I think we're all familiar with the account of the twelve spies sent out to survey the land that the Lord had promised them. Even though the land was flowing with milk and honey and had everything God's people could ever want, ten of the twelve spies decided that it wasn't worth the trouble because the land was currently being occupied by many enemies, including giants. They chose to ignore God's promise and declared to the children of Israel that it was just too difficult. They would have to live somewhere else.
Two of those spies, however, decided to take God at His word and tried to convince the people that they could not fail when God was on their side. And while Joshua is not mentioned in the above verses, we know that God honored his faithfulness. But this morning, I want to focus on the phrase in verse 24: "But my servant Caleb, because he had another spirit with him." Another spirit? Huh? What's God talking about? Was Caleb possessed? Well, sort of.
You see, the ten spies had some spirits of their own. They were each possessed with the spirit of fear, doubt and even pride. God told them straight out that this was their new home, and they said, "Nope, this won't work." How arrogant! They were afraid of the giants in the land. They were fearful of what it was going to cost them to try and drive out the existing inhabitants of the land. And they doubted that God's aid would make any difference.
Caleb, on the other hand, had a different spirit. Where they had fear, he had faith. When they doubted, he stood strong on God's promise. When they shook their heads and said, "No way," he reminded them, "Have you forgotten Who we serve and all that He's done for us?" His spirit was positive and encouraging. He offered the people hope and an end to their endless days of travel. He saw a victory even though it hadn't occurred yet because He trusted in God with all his heart.
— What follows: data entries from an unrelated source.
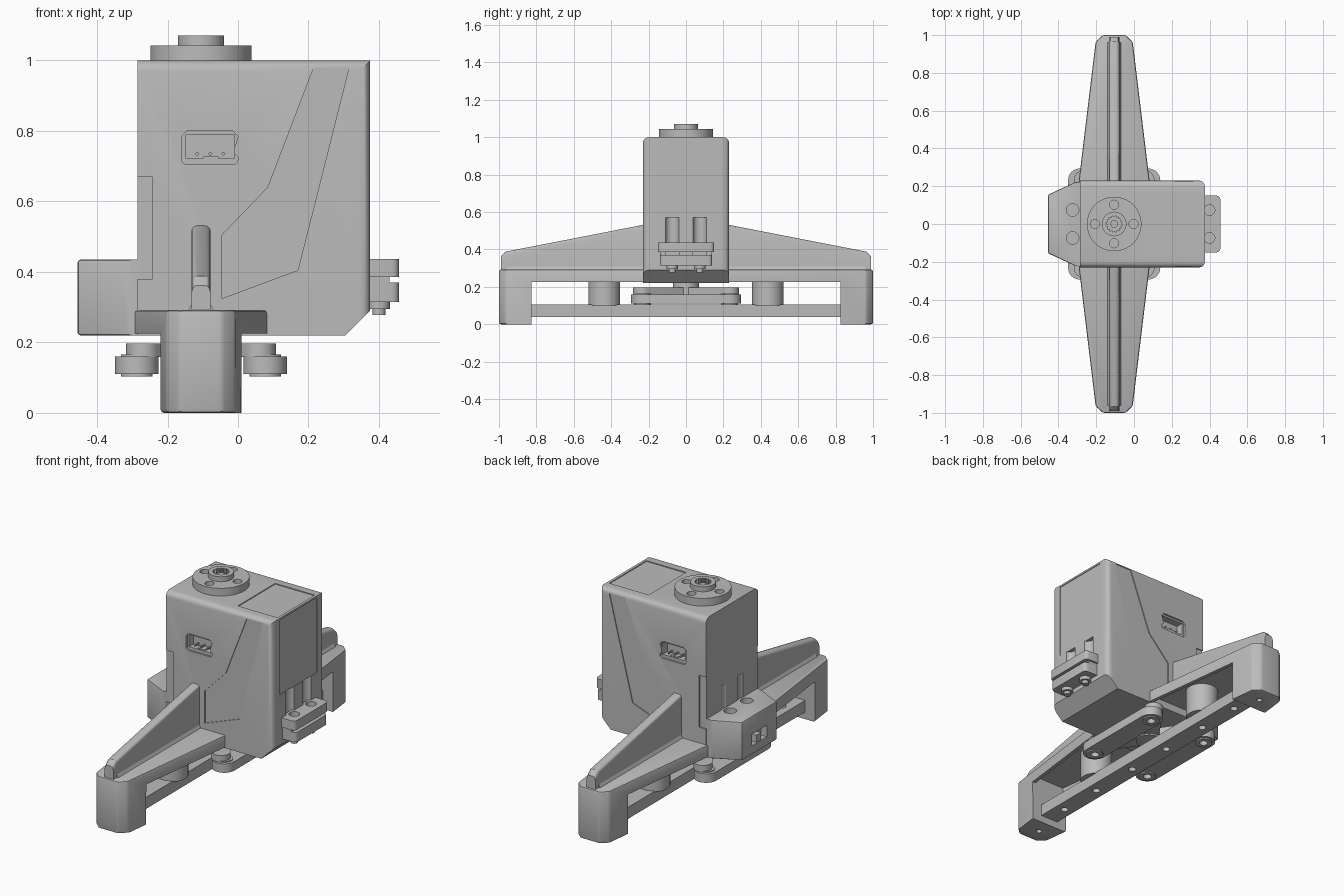
import bpy, bmesh, math
from mathutils import Vector

if "Cube" in bpy.data.objects:
    bpy.data.objects.remove(bpy.data.objects["Cube"], do_unlink=True)

grey = bpy.data.materials.new("plain_grey")
grey.use_nodes = True
COLOUR = (0.5, 0.5, 0.5, 1)
grey.diffuse_color = COLOUR
grey.node_tree.nodes["Principled BSDF"].inputs["Base Color"].default_value = COLOUR

parts = []
CX = -0.105          # axis of the shaft, arms and rail
PIN = 0.074          # sideways offset of the paired screw holes


def prism(name, pts, axis, lo, hi, bevel=0, pick=None, segments=3):
    """Extrude a flat outline along an axis, optionally rounding picked edges."""
    place = {"x": lambda a, b, h: (h, a, b),
             "y": lambda a, b, h: (a, h, b),
             "z": lambda a, b, h: (a, b, h)}[axis]
    bm = bmesh.new()
    low = [bm.verts.new(place(a, b, lo)) for a, b in pts]
    high = [bm.verts.new(place(a, b, hi)) for a, b in pts]
    bm.faces.new(low)
    bm.faces.new(high)
    n = len(pts)
    for i in range(n):
        j = (i + 1) % n
        bm.faces.new((low[i], low[j], high[j], high[i]))
    bmesh.ops.recalc_face_normals(bm, faces=bm.faces)
    if bevel:
        edges = [e for e in bm.edges
                 if pick is None or pick(e.verts[0].co, e.verts[1].co)]
        bmesh.ops.bevel(bm, geom=edges, offset=bevel, segments=segments,
                        profile=0.5, affect="EDGES", clamp_overlap=True)
    me = bpy.data.meshes.new(name)
    bm.to_mesh(me)
    bm.free()
    ob = bpy.data.objects.new(name, me)
    bpy.context.scene.collection.objects.link(ob)
    parts.append(ob)
    return ob


def box(name, x, y, z, **kw):
    return prism(name, [(x[0], y[0]), (x[1], y[0]), (x[1], y[1]), (x[0], y[1])],
                 "z", *z, **kw)


def circle(x, y, r, n=32):
    return [(x + r * math.cos(math.tau * i / n), y + r * math.sin(math.tau * i / n))
            for i in range(n)]


def disc(name, x, y, r, lo, hi, n=32):
    return prism(name, circle(x, y, r, n), "z", lo, hi)


def stadium(p, q, r, n=12):
    """Outline of a bar with round ends."""
    p, q = Vector(p), Vector(q)
    a = math.atan2(q.y - p.y, q.x - p.x)
    out = []
    for c, start in ((q, a - math.pi / 2), (p, a + math.pi / 2)):
        out += [(c.x + r * math.cos(start + math.pi * i / n),
                 c.y + r * math.sin(start + math.pi * i / n)) for i in range(n + 1)]
    return out


def cut(target, *cutters):
    """Subtract the cutters from the target and discard them."""
    for c in cutters:
        m = target.modifiers.new("cut", "BOOLEAN")
        m.operation, m.solver, m.object = "DIFFERENCE", "EXACT", c
    bpy.context.view_layer.update()
    dg = bpy.context.evaluated_depsgraph_get()
    me = bpy.data.meshes.new_from_object(target.evaluated_get(dg))
    target.modifiers.clear()
    target.data = me
    for c in cutters:
        parts.remove(c)
        bpy.data.objects.remove(c, do_unlink=True)


# Main housing with rounded long top edges and a sloped lower corner
body = prism("housing", [(-0.285, 0.22), (0.305, 0.22), (0.375, 0.29),
                         (0.375, 1.0), (-0.285, 1.0)], "y", -0.23, 0.23, 0.03,
             lambda a, b: (a.z > 0.9 and b.z > 0.9 and a.y == b.y)
             or (a.x > 0.37 and b.x > 0.37 and a.y == b.y), 4)
panel = [(0.215, 0.98), (0.315, 0.98), (0.17, 0.405),
         (-0.045, 0.325), (-0.045, 0.505), (0.085, 0.64)]
cutters = []
for s in (-1, 1):
    def recess(pts, depth):
        cutters.append(prism("cutter", pts, "y", *sorted((s * (0.23 - depth), s * 0.3))))

    def rect(x0, x1, z0, z1):
        return [(x0, z0), (x1, z0), (x1, z1), (x0, z1)]
    recess(panel, 0.005)
    recess(stadium((-0.145, 0.72), (-0.015, 0.72), 0.015)[:13]
           + [(0, 0.785), (-0.015, 0.8), (-0.145, 0.8), (-0.16, 0.785)]
           + stadium((-0.145, 0.72), (-0.015, 0.72), 0.015)[19:], 0.01)
    recess(rect(-0.148, -0.01, 0.722, 0.79), 0.05)
    recess(rect(-0.3, -0.242, 0.38, 0.67), 0.006)
    # screwdriver channels above the screw lugs
    cutters += [disc("cutter", 0.385, s * PIN, 0.037, 0.4, 0.57),
                disc("cutter", -0.315, s * PIN, 0.037, 0.4, 0.57)]
cutters += [box("cutter", (0.115, 0.36), (-0.165, 0.165), (0.995, 1.1)),
            box("cutter", (0.371, 0.4), (-0.165, 0.165), (0.57, 0.99))]
cut(body, *cutters)

# Connector contacts inside the ports
for s, side in ((-1, "front"), (1, "back")):
    box(side + "_port_ledge", (-0.1, -0.055), sorted((s * 0.17, s * 0.217)), (0.715, 0.728))
    for i in range(3):
        prism(f"{side}_contact_{i}", circle(-0.116 + i * 0.037, 0.735, 0.005, 8),
              "y", *sorted((s * 0.17, s * 0.215)))

# Tapered block on the right side, with screw holes and a cable slot
block = prism("side_block", [(-0.28, -0.225), (-0.28, 0.225), (-0.31, 0.222),
                             (-0.455, 0.155), (-0.455, -0.155), (-0.31, -0.222)],
              "z", 0.22, 0.435, 0.008, lambda a, b: a.x < -0.3 and b.x < -0.3, 2)
cut(block, box("cutter", (-0.5, -0.42), (-0.065, 0.065), (0.27, 0.335)),
    *[disc("cutter", -0.325, s * PIN, 0.033, 0.3, 0.5) for s in (-1, 1)])
box("slot_tab", (-0.45, -0.4), (-0.02, 0.02), (0.265, 0.31))

# Screw lug on the left side: two plates on a core, with pointed screws
for name, lo, hi, y in (("upper", 0.385, 0.437, 0.15), ("lower", 0.315, 0.37, 0.14)):
    plate = box(name + "_lug", (0.36, 0.457), (-y, y), (lo, hi), bevel=0.02,
                pick=lambda a, b: a.x > 0.4 and b.x > 0.4 and a.z != b.z)
    cut(plate, *[disc("cutter", 0.4, s * PIN, 0.028, 0.3, 0.5) for s in (-1, 1)])
box("lug_core", (0.36, 0.43), (-0.035, 0.035), (0.33, 0.42))
for s, side in ((-1, "front"), (1, "back")):
    box(side + "_lug_core", (0.36, 0.43), sorted((s * 0.11, s * 0.14)), (0.33, 0.42))
    disc(side + "_screw", 0.4, s * PIN, 0.031, 0.295, 0.34)
    disc(side + "_screw_tip", 0.4, s * PIN, 0.018, 0.278, 0.3)

# Output flange on top
flange = disc("flange", CX, 0, 0.144, 0.99, 1.043, 64)
cut(flange, *[disc("cutter", CX + 0.102 * math.cos(a), 0.102 * math.sin(a), 0.024, 1.015, 1.1)
              for a in (i * math.pi / 2 for i in range(4))])
boss = disc("flange_boss", CX, 0, 0.065, 1.03, 1.071, 48)
teeth = [(CX + r * math.cos(a), r * math.sin(a)) for r, a in
         ((0.036 if i % 4 < 2 else 0.043, math.tau * i / 64) for i in range(64))]
cut(boss, prism("cutter", teeth, "z", 1.035, 1.1))
disc("shaft_core", CX, 0, 0.02, 1.03, 1.055, 24)

# Front and back arms: hollow tapered plate, leg and sloping rib
for s, side in ((-1, "front"), (1, "back")):
    def taper(inset, y_in, y_out):
        at = lambda y: 0.187 - (y - 0.23) * 0.121 - inset
        return [(CX - at(y_in), s * y_in), (CX + at(y_in), s * y_in),
                (CX + at(y_out), s * y_out), (CX - at(y_out), s * y_out)]
    near = taper(0, 0.2, 0.965)
    outline = near[:3] + [(CX + 0.06, s), (CX - 0.06, s)] + near[3:]
    arm = prism(side + "_arm", outline, "z", 0, 0.292, 0.01,
                lambda a, b: abs(a.y) > 0.9 or (a.z > 0.2 and b.z > 0.2 and a.y != b.y), 2)
    cut(arm,
        box("cutter", (-0.6, 0.4), sorted((s * 0.1, s * 0.825)), (-0.1, 0.225)),
        prism("cutter", taper(0.02, 0.21, 0.825), "z", 0.15, 0.262),
        disc("cutter", CX, s * 0.91, 0.015, -0.1, 0.03, 16))
    prism(side + "_rib", [(s * 0.2, 0.27), (s * 0.99, 0.27), (s * 0.99, 0.362),
                          (s * 0.965, 0.388), (s * 0.2, 0.537)],
          "x", CX - 0.027, CX + 0.027, 0.016,
          lambda a, b: a.x == b.x and a.z > 0.3 and b.z > 0.3)
    # soft foot where the rib meets the plate
    prism(side + "_rib_foot", [(CX - 0.042, 0.28), (CX + 0.042, 0.28),
                               (CX + 0.027, 0.308), (CX - 0.027, 0.308)],
          "y", *sorted((s * 0.2, s * 0.96)))
    disc(side + "_standoff", CX, s * 0.437, 0.085, 0.1, 0.265)

# Lower rail between the legs
rail = box("rail", (CX - 0.055, CX + 0.055), (-0.83, 0.83), (0.04, 0.105))
cut(rail, *[disc("cutter", CX, s * y, 0.02, 0, 0.2, 16)
            for s in (-1, 1) for y in (0.14, 0.437, 0.7)])

# Cross bracket under the housing with a round-ended link on each side
for s, side in ((-1, "right"), (1, "left")):
    x = CX + s * 0.182
    link = prism(side + "_link", stadium((x, -0.232), (x, 0.232), 0.062), "z", 0.11, 0.16)
    cut(link, *[disc("cutter", x, t * 0.232, 0.03, 0, 0.3) for t in (-1, 1)])
    prism(side + "_cross_bar", stadium((CX - 0.165, -s * 0.235), (CX + 0.165, s * 0.235), 0.048),
          "z", 0.158, 0.197)
    for t in (-1, 1):
        ring = disc(side + "_bushing", x, t * 0.232, 0.045, 0.103, 0.165)
        cut(ring, disc("cutter", x, t * 0.232, 0.022, 0, 0.14, 16))
disc("bracket_hub", CX, 0, 0.07, 0.15, 0.23)

# Shared colour and shading
for ob in parts:
    me = ob.data
    me.materials.clear()
    me.materials.append(grey)
    for f in me.polygons:
        f.material_index = 0
    me.shade_smooth()
    me.set_sharp_from_angle(angle=math.radians(30))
When comparing these spirits, does a particular verse come to mind? For God hath not given us the spirit of fear; but of power, and of love, and of a sound mind. (II Timothy 1:7) So basically, this verse tells us that Caleb had the spirit of God. He exemplified power, love and a sound mind. The other ten spies, however, displayed fear and doubt, which according to Timothy is not of God. Well, if it's not from God, where did it come from? Since fear is the exact opposite of faith, I think it's safe to say that its source is the exact opposite of God. Yep, these men had the spirit of the devil in them. It was that sly old serpent who led them to fear and convinced them that God's way wouldn't work. And sadly, they heeded his direction, and it cost them. . . a lot!
So, I ask you, friend, what kind of spirit do you have today? Is it a spirit of faith that uplifts and encourages or a spirit of fear that leaves your heart heavy and your mind racing? One is a gift from God; the other is a curse. You have a choice in which one you accept, so choose wisely. After all, your decision won't only affect you, just as the decision of the ten spies didn't only affect them. The entire congregation suffered because of their lack of faith. Let's be careful not to cause any suffering because of ours.